ABOVE SEA LEVEL KIND OF THINGS
For his first solo exhibition in Paris, entitled Above sea level kind of things, Niels Trannois explores the notion of the apparition and diffraction of pictorial images. The spatial staging of the works presents itself as a possible snapshot of a mental landscape immersed in a stream of immediate sensations; the body is bathed in the image gradually surfacing above the level of the sea, of reality, of the visible. Images in the work of Niels Trannois are eclipsed, then partially uncovered, borrowing the idea of floating from Japanese stamp art, which is called Ukiyo e, literally floating image of the world. The artist is interested in the mental image of this practicea form of suggestion that is linked to his paintingmore than he is interested in the technique itself; it is more his own perception of it rather than a cultural or historical motivation. To convey this idea of vision suspension, the artist configured the space around a piece presented as the opening threshold of the exhibition stage. The wooden counter that divides the entrance to the space retains its usual domestic function, that of mediating between two places, two levels of codified reality. The counter was half-immersed in a flooded sandpit for five months near Poitiers, then placed in a dry-dock and adorned, shortly before varnishing, with a countertop as well as a black terrazzo surface (chips of white marble embedded in a black epoxy resin). It displays the stigmata of its history, the water level having left its mark. This piece constructs a body-rooting point: beyond this limit moves the impalpable. Its surface is paradoxical; though it has been naturalized by time, it is still an artifice, a theatrical device: "Above sea level kind of things" is the unfolding of the sequence of fantasies in the mind of an average protagonist who, propped against a counter, sees his thoughts laid bare in the space. They have permeated a sensitive projection surface.

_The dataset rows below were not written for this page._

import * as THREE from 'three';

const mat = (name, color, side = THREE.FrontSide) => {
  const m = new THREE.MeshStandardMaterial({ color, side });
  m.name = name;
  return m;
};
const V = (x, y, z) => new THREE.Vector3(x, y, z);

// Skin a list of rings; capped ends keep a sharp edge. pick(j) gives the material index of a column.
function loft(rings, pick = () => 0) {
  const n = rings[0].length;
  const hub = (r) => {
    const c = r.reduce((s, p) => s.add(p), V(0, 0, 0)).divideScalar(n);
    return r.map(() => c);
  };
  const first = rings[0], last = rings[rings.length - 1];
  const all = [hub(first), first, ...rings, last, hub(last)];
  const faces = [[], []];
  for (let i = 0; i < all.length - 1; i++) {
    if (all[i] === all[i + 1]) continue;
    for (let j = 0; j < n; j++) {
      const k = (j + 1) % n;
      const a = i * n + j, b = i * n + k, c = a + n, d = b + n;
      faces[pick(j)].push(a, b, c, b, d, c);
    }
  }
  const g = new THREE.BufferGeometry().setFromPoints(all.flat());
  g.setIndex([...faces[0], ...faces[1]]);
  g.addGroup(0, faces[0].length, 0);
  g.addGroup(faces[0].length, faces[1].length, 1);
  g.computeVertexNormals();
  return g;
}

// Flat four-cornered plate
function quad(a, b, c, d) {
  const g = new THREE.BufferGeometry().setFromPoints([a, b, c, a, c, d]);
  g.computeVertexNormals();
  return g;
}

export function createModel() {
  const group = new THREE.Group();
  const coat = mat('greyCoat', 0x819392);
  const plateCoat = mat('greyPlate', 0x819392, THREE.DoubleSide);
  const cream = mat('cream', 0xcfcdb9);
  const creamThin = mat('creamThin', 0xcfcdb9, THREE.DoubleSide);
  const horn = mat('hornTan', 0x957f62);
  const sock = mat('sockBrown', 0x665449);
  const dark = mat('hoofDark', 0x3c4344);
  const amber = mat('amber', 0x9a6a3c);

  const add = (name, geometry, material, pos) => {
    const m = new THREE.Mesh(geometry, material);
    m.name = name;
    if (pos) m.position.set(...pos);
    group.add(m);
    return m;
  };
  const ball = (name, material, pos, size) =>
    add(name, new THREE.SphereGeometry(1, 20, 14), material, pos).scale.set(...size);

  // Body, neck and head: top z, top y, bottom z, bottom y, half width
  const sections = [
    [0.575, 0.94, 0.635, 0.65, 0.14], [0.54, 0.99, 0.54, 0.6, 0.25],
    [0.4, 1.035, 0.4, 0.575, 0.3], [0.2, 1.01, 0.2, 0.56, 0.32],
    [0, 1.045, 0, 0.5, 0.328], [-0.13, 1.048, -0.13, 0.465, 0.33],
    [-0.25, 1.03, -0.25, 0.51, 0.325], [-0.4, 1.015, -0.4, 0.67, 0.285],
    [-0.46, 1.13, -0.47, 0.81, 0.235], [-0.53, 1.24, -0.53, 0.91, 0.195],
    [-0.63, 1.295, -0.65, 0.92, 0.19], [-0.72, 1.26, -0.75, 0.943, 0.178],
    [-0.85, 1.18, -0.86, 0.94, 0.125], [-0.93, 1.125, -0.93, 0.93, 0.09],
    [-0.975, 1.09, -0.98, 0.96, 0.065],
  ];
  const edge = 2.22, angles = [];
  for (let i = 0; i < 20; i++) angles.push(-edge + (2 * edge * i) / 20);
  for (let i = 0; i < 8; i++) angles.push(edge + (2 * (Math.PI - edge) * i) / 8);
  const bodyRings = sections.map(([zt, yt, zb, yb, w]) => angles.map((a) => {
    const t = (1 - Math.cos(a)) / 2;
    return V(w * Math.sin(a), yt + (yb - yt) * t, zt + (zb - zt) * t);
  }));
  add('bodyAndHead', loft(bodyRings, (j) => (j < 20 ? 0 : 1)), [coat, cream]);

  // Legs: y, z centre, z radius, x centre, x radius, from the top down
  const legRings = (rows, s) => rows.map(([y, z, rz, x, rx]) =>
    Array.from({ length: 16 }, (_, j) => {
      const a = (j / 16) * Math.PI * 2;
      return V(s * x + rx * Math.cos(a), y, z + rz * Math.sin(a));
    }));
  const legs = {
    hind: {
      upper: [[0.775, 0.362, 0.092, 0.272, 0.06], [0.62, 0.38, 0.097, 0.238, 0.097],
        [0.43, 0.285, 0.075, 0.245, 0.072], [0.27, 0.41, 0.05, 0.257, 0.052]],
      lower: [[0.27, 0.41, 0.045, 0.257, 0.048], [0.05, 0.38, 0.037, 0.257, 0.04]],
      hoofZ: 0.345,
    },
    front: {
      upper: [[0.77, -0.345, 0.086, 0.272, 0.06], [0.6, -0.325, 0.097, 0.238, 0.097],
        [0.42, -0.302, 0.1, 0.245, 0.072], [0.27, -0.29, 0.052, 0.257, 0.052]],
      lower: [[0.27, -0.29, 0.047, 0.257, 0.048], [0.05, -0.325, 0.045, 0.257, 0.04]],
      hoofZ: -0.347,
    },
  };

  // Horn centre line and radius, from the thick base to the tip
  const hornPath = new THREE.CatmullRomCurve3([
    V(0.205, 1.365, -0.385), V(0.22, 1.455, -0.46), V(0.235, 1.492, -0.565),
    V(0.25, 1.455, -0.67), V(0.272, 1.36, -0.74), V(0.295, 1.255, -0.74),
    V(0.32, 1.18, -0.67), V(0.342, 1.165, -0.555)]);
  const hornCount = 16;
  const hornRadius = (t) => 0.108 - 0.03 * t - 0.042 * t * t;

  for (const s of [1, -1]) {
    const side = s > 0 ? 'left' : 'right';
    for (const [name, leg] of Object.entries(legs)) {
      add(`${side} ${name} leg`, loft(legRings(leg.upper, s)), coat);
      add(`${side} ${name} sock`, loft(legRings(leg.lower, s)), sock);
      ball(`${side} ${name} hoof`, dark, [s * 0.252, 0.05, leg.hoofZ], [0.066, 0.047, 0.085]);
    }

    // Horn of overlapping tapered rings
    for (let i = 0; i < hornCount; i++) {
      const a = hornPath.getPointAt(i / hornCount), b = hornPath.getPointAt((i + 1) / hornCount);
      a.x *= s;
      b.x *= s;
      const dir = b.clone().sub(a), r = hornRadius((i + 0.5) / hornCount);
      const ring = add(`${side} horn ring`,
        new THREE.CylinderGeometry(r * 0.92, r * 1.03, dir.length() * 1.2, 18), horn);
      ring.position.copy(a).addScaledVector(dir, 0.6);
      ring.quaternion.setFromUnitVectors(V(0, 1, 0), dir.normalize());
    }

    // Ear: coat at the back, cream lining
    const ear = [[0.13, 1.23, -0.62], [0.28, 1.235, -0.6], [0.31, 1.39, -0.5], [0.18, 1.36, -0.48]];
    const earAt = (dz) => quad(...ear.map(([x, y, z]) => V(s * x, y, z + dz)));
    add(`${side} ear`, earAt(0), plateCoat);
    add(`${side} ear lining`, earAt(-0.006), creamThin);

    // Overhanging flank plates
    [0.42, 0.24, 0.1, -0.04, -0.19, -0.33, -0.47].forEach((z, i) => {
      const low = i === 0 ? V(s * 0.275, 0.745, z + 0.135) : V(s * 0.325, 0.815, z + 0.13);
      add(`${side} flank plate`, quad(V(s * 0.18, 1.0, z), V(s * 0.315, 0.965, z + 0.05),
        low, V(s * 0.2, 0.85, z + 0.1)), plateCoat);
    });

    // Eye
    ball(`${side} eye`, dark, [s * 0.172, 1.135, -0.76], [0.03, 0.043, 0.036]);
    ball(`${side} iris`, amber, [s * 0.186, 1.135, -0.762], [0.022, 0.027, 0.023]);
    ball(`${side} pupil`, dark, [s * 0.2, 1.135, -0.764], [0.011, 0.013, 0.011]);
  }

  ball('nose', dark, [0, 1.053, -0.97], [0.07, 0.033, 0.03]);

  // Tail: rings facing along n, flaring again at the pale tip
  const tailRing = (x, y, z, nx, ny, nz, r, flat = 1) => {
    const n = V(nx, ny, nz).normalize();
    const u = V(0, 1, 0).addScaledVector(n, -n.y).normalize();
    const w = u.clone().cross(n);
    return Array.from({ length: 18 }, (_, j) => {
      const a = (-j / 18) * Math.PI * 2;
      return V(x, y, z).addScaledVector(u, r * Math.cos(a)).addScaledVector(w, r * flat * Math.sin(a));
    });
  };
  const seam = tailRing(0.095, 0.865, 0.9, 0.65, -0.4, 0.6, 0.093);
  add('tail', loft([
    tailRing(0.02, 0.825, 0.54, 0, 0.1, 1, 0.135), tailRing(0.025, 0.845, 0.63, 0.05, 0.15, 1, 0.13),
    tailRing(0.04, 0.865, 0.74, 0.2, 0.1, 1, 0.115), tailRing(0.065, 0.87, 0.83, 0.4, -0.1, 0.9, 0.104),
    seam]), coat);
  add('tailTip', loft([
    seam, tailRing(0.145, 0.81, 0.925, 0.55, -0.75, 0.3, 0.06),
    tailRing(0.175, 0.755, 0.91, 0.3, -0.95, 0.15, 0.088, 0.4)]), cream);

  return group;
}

Behind the counter, the artist has hung a set of collage-paintings, mental hangings, possible traces of a memory that is buried, emerging in the middle of a stream of unstable sensations. Shapes and materials engage in a detailed, fluid dialogue in order grasp a mental sensation by means of its periphery. The artist wrote in one of his texts: This project is about examining things and rethinking them retrospectively, letting them rest for a while and then taking a snapshot of them, understanding them in terms of the memory that remains of them.
Niels Trannoiss painting constantly makes reference to an aqueous or liquid perception, playing with levels of flow and settlement. Every shape has its own autonomy in the composition while participating in those beside them. When the artist uses oiled prints, the sheets are simply attached with thumbtacks, which allows air to pass between the different layers. To offset the shapes violent impression with the slowness of the pictorial process, the artist uses marble powder that draws light, snaps the images onto the paper, the prints are dipped in linseed oil, which penetrates the paper and makes it transparent, allowing the colour applied to the back to show through. The monotypes transfer the shapes to the surface of the scratched wood, shapes that, in the slowness of their soaking process, are the opposite of prints on paper, where the image is burned instantly.
In the work of Niels Trannois, the narratives developed in the titles of pieces do not support his paintings but are constructed in parallel with them. The writing supports the polysemy of the image, reinforces the feeling that our view is being carefully managed by the artist from the wings. The question that guides the artists gesture could be that of knowing how to condense a flow of perceptions into a shape, giving it a unity without breaking its movement, naming a feeling without shattering it. The image is constantly seeking refuge where reality has not yielded completely, in this neutral zone, a place of transition where the shape is not yet, or is no longer, entirely sure of itself, remaining ready to withdraw or shatter. Between the veil and the counter remains that abyss which separates desire from its object, and this is what the viewer sizes up. The distance imposed by this physical barrier generates a kind of short-sightedness, a metaphor for the trajectory of an eye subject to the instability of the shapes appearing on the surface of its retina.
Translated by Matthew Cunningham